Speaking at the Book Industry Study Group’s (BISG) annual meeting held September 30, in New York, newly appointed executive (as of Oct. 3) director Brian O’Leary previewed the organization’s forthcoming strategic plan. In a 15-minute talk, O’Leary, a longtime consultant and BISG board member, praised the plan he is now tasked with implementing as the group’s leader, and spoke confidently about BISG’s future.
“When I was talking with the executive committee about taking this position, one of the things that really influenced me most was the coherence and credibility of the strategic plan you're going to see in a couple of weeks,” O’Leary told members, calling the plan a set of initiatives members “can take to the bank.” He said the plan’s broad strokes are all “member-facing,” measurable and “pretty darn doable.”
In his first address to BISG members since being named the successor to Mark Kuyper, who abruptly resigned from BISG in August after just a year on the job, O’Leary acknowledged the challenges the group faces, and stressed the importance of focusing on the organization’s fundamental work.
Paraphrasing fellow BISG board member Peter Hildick-Smith, O’Leary acknowledged that BISG “can't be everything to everybody,” and conceded that the group in recent years had been “pulled in a lot of different directions” that were “not necessarily driving us closer to the vision that we all have, and our mission, which is to create a more informed, powerful and efficient book industry.”
O’Leary sketched for members the broad strokes of the plan, including the group’s core values, and its objectives.
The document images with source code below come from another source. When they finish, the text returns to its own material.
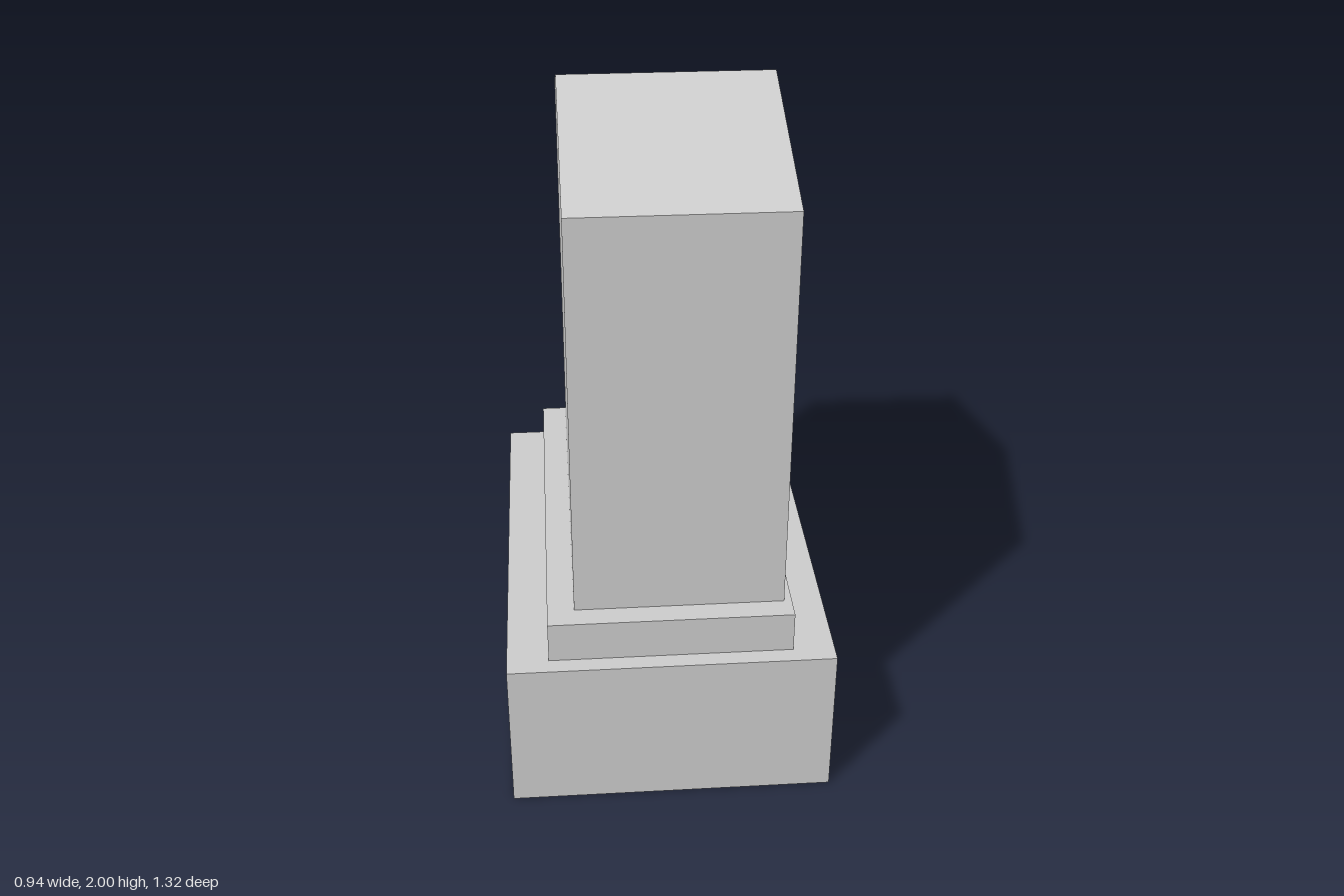
import * as THREE from 'three';

const stone = new THREE.MeshStandardMaterial({ color: 0xcccccc, flatShading: true });

function add(group, name, geometry, x = 0, y = 0, z = 0) {
  const mesh = new THREE.Mesh(geometry, stone);
  mesh.name = name;
  mesh.position.set(x, y, z);
  group.add(mesh);
}

// Gabled outline in the plane at x, from the +z foot over the apex to the -z foot
function gable(x, halfWidth, shoulder, apex, foot = 0.6) {
  return [
    [x, foot, halfWidth], [x, shoulder, halfWidth], [x, apex, 0],
    [x, shoulder, -halfWidth], [x, foot, -halfWidth],
  ];
}

// Slab with a bevelled recess on its +x face, lofted through gabled outlines
function tabletGeometry() {
  const rings = [
    gable(-0.275, 0.543, 1.81, 2),
    gable(0.33, 0.543, 1.81, 2),
    gable(0.33, 0.475, 1.755, 1.91),
    gable(0.265, 0.408, 1.695, 1.825),
  ];
  const pos = [];
  const tri = (a, b, c) => pos.push(...a, ...b, ...c);
  for (let k = 0; k < 3; k++) {
    for (let i = 0; i < 4; i++) {
      const a = rings[k][i], b = rings[k + 1][i], c = rings[k + 1][i + 1], d = rings[k][i + 1];
      tri(a, b, c);
      tri(a, c, d);
    }
  }
  const back = rings[0], panel = rings[3];
  for (let i = 1; i < 4; i++) {
    tri(back[0], back[i], back[i + 1]);
    tri(panel[0], panel[i + 1], panel[i]);
  }
  const g = new THREE.BufferGeometry();
  g.setAttribute('position', new THREE.Float32BufferAttribute(pos, 3));
  g.computeVertexNormals();
  return g;
}

// Flared cross: half outline from top to bottom, mirrored
function crossGeometry() {
  const half = [
    [0, 1.68], [0.065, 1.645], [0.052, 1.513], [0.272, 1.54], [0.308, 1.473],
    [0.272, 1.407], [0.036, 1.434], [0.066, 1.095], [0, 1.063],
  ];
  const mirrored = half.slice(1, -1).reverse().map(([x, y]) => [-x, y]);
  const shape = new THREE.Shape([...half, ...mirrored].map(([x, y]) => new THREE.Vector2(x, y)));
  const g = new THREE.ExtrudeGeometry(shape, { depth: 0.076, bevelEnabled: false });
  return g.rotateY(Math.PI / 2);
}

export function createModel() {
  const group = new THREE.Group();
  group.name = 'gravestone';
  add(group, 'base', new THREE.BoxGeometry(0.945, 0.475, 1.32), 0, 0.2375, 0);
  add(group, 'plinth', new THREE.BoxGeometry(0.705, 0.125, 1.22), 0, 0.5375, 0);
  add(group, 'tablet', tabletGeometry());
  add(group, 'cross', crossGeometry(), 0.262, 0, 0.022);
  return group;
}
Among the BISG objectives he outlined: to establish BISG as the “information hub” for the book industry; to maintain a growing and diverse membership base; to foster the “development, refinement, and use of standards” across the global book industry supply chain; and lastly, undertaking research that will “shape the conversation” about the current state, and the future of book publishing.
O’Leary made clear, however, that the research component of BISG, which he acknowledged had, over the years, become a “hallmark” of BISG’s work, was not the group’s priority. “Standards are more closely aligned with where we are right now,” he said. And, he stressed the need to focus on growing and maintaining a diverse membership.
“Not just because you want to be growing and diverse, but because that's a critical component to solving the problems that we need to solve,” he explained. “At the level of the board, committee chairs, the makeup of committees and working groups, if we don't have diverse representation, our solutions are not going to be best in class.”
Which is not to say that BISG is abandoning its research work. “I'd love to be able to figure out what would be of service to the industry,” O’Leary said, regarding BISG’s future research projects. “But first we have to execute on the first three [objectives]. We need to deliver the goods, and if we don't deliver the value you need as members, what you need as a part of the book industry supply chain, then all the other ideas don't matter. So that's the thing I'm most committed to.”
O’Leary’s talk came after a morning in which BISG treasurer Maureen McMahon (president & publisher, at Kaplan Publishing) briefed members on the state of the BISG union, and described it as an organization in a “rebuilding year."
In addition to resolving back office issues—specifically, recent difficulties managing membership dues—McMahon reported that the group had also “hit reset” on staffing, and had downsized its office space, moves not only designed to save money, but to give O’Leary flexibility in creating the organization he needs to execute the new strategic plan.
But, despite what he characterized as “a tough year” for BISG, it was also a productive year, added Wiley v-p Peter Balis, in which membership actually rose (from 178 to 184 members), with new members ranging from EBSCO, to the University of Nebraska Press, and the W3C. And there was much to look forward to in the coming year in addition to the strategic plan, including a partnership with Outsell, and work on an improved website.
Among the highlights of the day’s program, John Ingram, chairman of Ingram Content Group, was awarded the BISG Award for Excellence for “leading his company and driving the transformation of Ingram Content Group.”
Ingram later participated in a panel discussion, and spoke of his philosophy on transformation. “The big thing, it is a mindset,” he said, noting that at Ingram the company has developed a motto: brave, not stupid. “It can be a pretty fine line between being brave and being stupid, but I think what I'm getting at is that you have to be aspirational. Which means you're setting targets that you may never get to. And, that's really OK, because you're likely to get so much further down the road with aspirational targets in my opinion.”